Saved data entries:
- - -

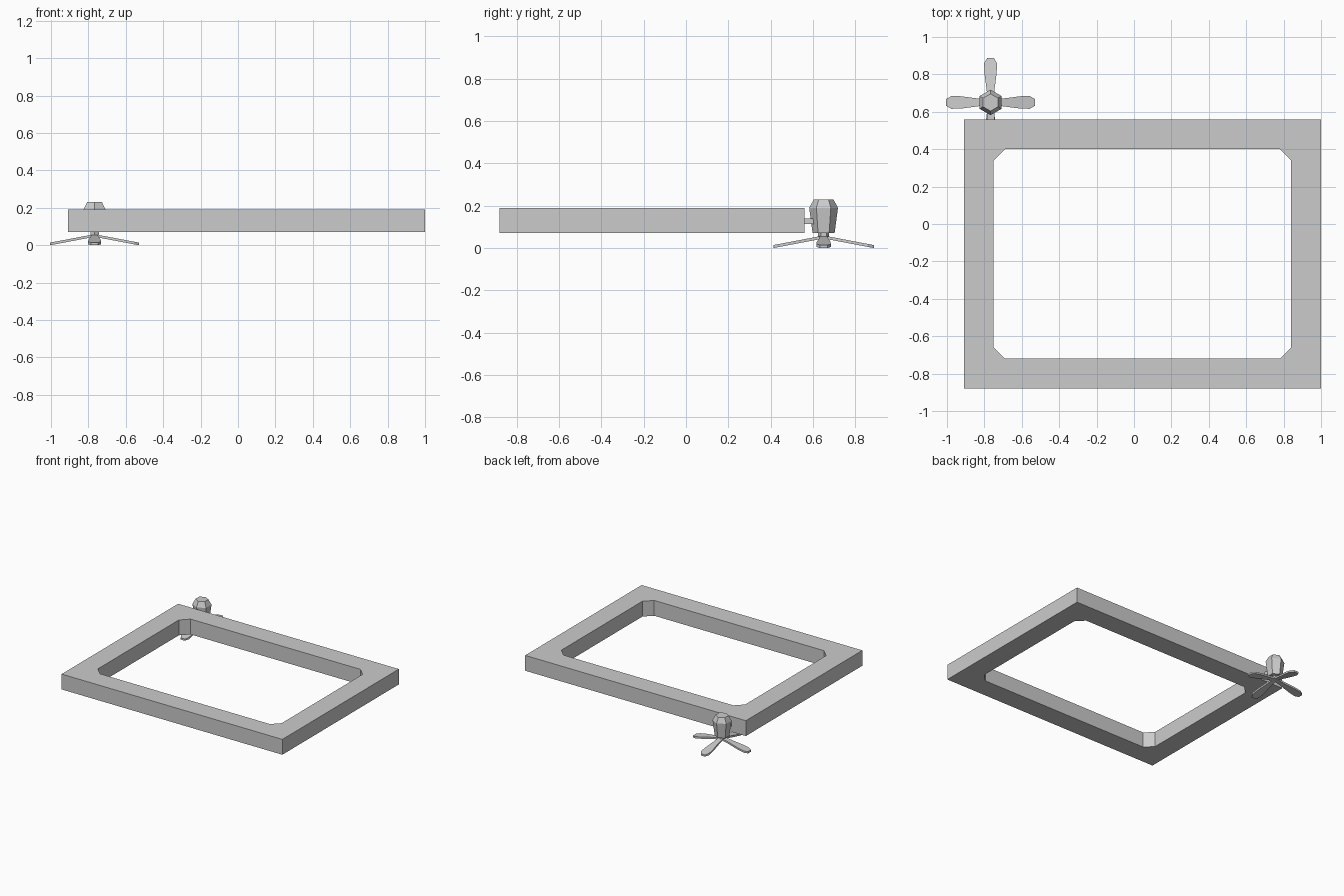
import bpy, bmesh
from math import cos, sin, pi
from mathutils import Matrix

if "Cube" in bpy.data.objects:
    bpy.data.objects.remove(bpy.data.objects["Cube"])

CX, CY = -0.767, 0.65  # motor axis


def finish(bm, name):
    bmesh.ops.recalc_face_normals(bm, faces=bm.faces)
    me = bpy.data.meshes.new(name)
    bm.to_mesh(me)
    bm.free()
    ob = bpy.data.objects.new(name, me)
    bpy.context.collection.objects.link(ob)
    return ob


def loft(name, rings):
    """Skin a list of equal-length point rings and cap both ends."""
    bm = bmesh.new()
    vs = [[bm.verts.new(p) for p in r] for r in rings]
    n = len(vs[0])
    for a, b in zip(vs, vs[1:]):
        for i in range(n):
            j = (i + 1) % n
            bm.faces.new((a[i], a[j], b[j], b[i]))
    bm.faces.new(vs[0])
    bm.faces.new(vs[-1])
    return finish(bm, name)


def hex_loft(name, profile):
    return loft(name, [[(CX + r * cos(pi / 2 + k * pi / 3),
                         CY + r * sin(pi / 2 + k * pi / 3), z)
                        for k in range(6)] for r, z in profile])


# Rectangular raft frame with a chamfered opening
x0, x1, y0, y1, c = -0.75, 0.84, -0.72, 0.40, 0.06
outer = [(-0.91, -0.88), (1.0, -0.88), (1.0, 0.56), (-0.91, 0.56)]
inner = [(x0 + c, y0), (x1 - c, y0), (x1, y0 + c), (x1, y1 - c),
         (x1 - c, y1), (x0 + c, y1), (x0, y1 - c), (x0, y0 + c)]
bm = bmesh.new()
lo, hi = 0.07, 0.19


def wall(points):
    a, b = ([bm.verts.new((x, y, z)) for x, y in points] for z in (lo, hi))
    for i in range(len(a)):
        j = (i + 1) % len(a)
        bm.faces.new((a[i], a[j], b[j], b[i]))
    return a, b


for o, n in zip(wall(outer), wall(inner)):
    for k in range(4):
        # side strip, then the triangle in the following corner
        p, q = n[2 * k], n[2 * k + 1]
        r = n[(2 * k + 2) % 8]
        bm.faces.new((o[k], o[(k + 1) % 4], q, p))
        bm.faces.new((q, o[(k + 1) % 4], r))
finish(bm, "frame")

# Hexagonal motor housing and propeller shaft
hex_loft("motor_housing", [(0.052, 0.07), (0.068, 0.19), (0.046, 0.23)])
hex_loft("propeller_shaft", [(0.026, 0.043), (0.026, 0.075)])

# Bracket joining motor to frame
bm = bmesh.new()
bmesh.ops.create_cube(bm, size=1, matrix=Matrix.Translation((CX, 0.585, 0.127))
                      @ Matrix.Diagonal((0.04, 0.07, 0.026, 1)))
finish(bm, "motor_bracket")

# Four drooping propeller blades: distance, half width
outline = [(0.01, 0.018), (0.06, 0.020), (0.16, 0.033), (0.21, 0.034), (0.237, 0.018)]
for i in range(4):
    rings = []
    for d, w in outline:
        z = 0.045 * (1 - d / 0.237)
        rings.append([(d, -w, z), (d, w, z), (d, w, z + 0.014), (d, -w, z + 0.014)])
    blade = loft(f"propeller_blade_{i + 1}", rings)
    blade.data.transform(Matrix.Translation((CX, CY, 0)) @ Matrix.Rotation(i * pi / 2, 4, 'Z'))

- - -

PROBLEM DESCRIPTION >>
Above are the entries. Quote exactly the lines from the one bearing "from mathutils import Matrix" through the one bearing "bm.to_mesh(me)".

TASK RESPONSE >>
from mathutils import Matrix

if "Cube" in bpy.data.objects:
    bpy.data.objects.remove(bpy.data.objects["Cube"])

CX, CY = -0.767, 0.65  # motor axis


def finish(bm, name):
    bmesh.ops.recalc_face_normals(bm, faces=bm.faces)
    me = bpy.data.meshes.new(name)
    bm.to_mesh(me)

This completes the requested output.